### Problem to work on
Nothing but the lines from the top of the records through the line with "bm = bmesh.new()" should be returned, exactly, and without pictures.

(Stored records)
--- START ---

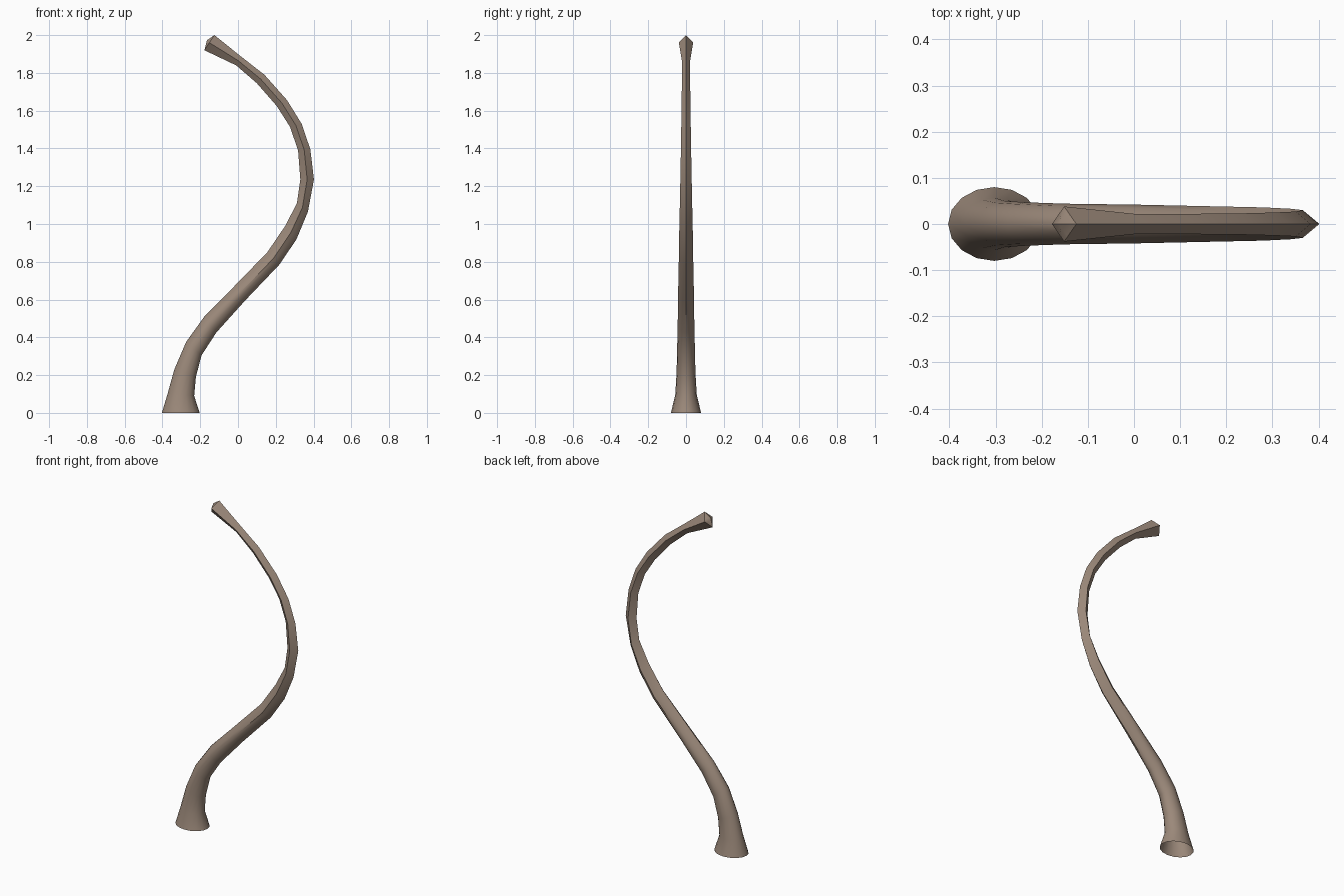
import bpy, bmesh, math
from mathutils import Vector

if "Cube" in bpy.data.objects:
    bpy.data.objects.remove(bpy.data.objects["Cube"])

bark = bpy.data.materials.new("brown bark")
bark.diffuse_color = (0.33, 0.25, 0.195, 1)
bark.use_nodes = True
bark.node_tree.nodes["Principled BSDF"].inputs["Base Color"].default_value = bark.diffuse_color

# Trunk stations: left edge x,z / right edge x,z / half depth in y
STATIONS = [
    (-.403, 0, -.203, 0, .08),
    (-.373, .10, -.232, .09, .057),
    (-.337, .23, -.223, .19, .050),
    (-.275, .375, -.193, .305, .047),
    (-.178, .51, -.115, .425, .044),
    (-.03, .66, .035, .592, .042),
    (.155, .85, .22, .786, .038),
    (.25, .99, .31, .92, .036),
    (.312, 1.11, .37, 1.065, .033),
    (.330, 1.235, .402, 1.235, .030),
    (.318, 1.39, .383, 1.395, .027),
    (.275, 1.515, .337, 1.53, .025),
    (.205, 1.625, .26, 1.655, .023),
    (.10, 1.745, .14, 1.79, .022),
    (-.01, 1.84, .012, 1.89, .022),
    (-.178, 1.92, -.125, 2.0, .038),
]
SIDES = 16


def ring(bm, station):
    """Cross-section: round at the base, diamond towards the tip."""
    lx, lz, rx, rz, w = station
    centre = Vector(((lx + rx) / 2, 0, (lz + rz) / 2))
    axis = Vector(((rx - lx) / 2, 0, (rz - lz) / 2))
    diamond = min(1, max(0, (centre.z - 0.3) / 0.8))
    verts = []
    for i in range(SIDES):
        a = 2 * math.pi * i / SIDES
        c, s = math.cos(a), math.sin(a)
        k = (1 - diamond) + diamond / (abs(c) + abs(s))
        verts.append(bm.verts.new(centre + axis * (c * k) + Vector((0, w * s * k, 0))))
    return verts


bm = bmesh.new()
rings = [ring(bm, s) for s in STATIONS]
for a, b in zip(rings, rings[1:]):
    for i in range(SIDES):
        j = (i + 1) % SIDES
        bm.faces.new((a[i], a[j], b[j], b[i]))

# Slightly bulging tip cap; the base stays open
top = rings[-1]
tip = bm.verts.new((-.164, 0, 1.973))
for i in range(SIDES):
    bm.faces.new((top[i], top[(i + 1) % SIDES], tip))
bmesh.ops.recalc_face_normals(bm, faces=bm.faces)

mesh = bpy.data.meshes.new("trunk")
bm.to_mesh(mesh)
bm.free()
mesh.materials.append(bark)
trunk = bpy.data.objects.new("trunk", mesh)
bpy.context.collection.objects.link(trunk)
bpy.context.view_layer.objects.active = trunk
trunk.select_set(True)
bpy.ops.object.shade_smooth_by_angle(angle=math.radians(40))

--- END ---

### Task response
import bpy, bmesh, math
from mathutils import Vector

if "Cube" in bpy.data.objects:
    bpy.data.objects.remove(bpy.data.objects["Cube"])

bark = bpy.data.materials.new("brown bark")
bark.diffuse_color = (0.33, 0.25, 0.195, 1)
bark.use_nodes = True
bark.node_tree.nodes["Principled BSDF"].inputs["Base Color"].default_value = bark.diffuse_color

# Trunk stations: left edge x,z / right edge x,z / half depth in y
STATIONS = [
    (-.403, 0, -.203, 0, .08),
    (-.373, .10, -.232, .09, .057),
    (-.337, .23, -.223, .19, .050),
    (-.275, .375, -.193, .305, .047),
    (-.178, .51, -.115, .425, .044),
    (-.03, .66, .035, .592, .042),
    (.155, .85, .22, .786, .038),
    (.25, .99, .31, .92, .036),
    (.312, 1.11, .37, 1.065, .033),
    (.330, 1.235, .402, 1.235, .030),
    (.318, 1.39, .383, 1.395, .027),
    (.275, 1.515, .337, 1.53, .025),
    (.205, 1.625, .26, 1.655, .023),
    (.10, 1.745, .14, 1.79, .022),
    (-.01, 1.84, .012, 1.89, .022),
    (-.178, 1.92, -.125, 2.0, .038),
]
SIDES = 16


def ring(bm, station):
    """Cross-section: round at the base, diamond towards the tip."""
    lx, lz, rx, rz, w = station
    centre = Vector(((lx + rx) / 2, 0, (lz + rz) / 2))
    axis = Vector(((rx - lx) / 2, 0, (rz - lz) / 2))
    diamond = min(1, max(0, (centre.z - 0.3) / 0.8))
    verts = []
    for i in range(SIDES):
        a = 2 * math.pi * i / SIDES
        c, s = math.cos(a), math.sin(a)
        k = (1 - diamond) + diamond / (abs(c) + abs(s))
        verts.append(bm.verts.new(centre + axis * (c * k) + Vector((0, w * s * k, 0))))
    return verts


bm = bmesh.new()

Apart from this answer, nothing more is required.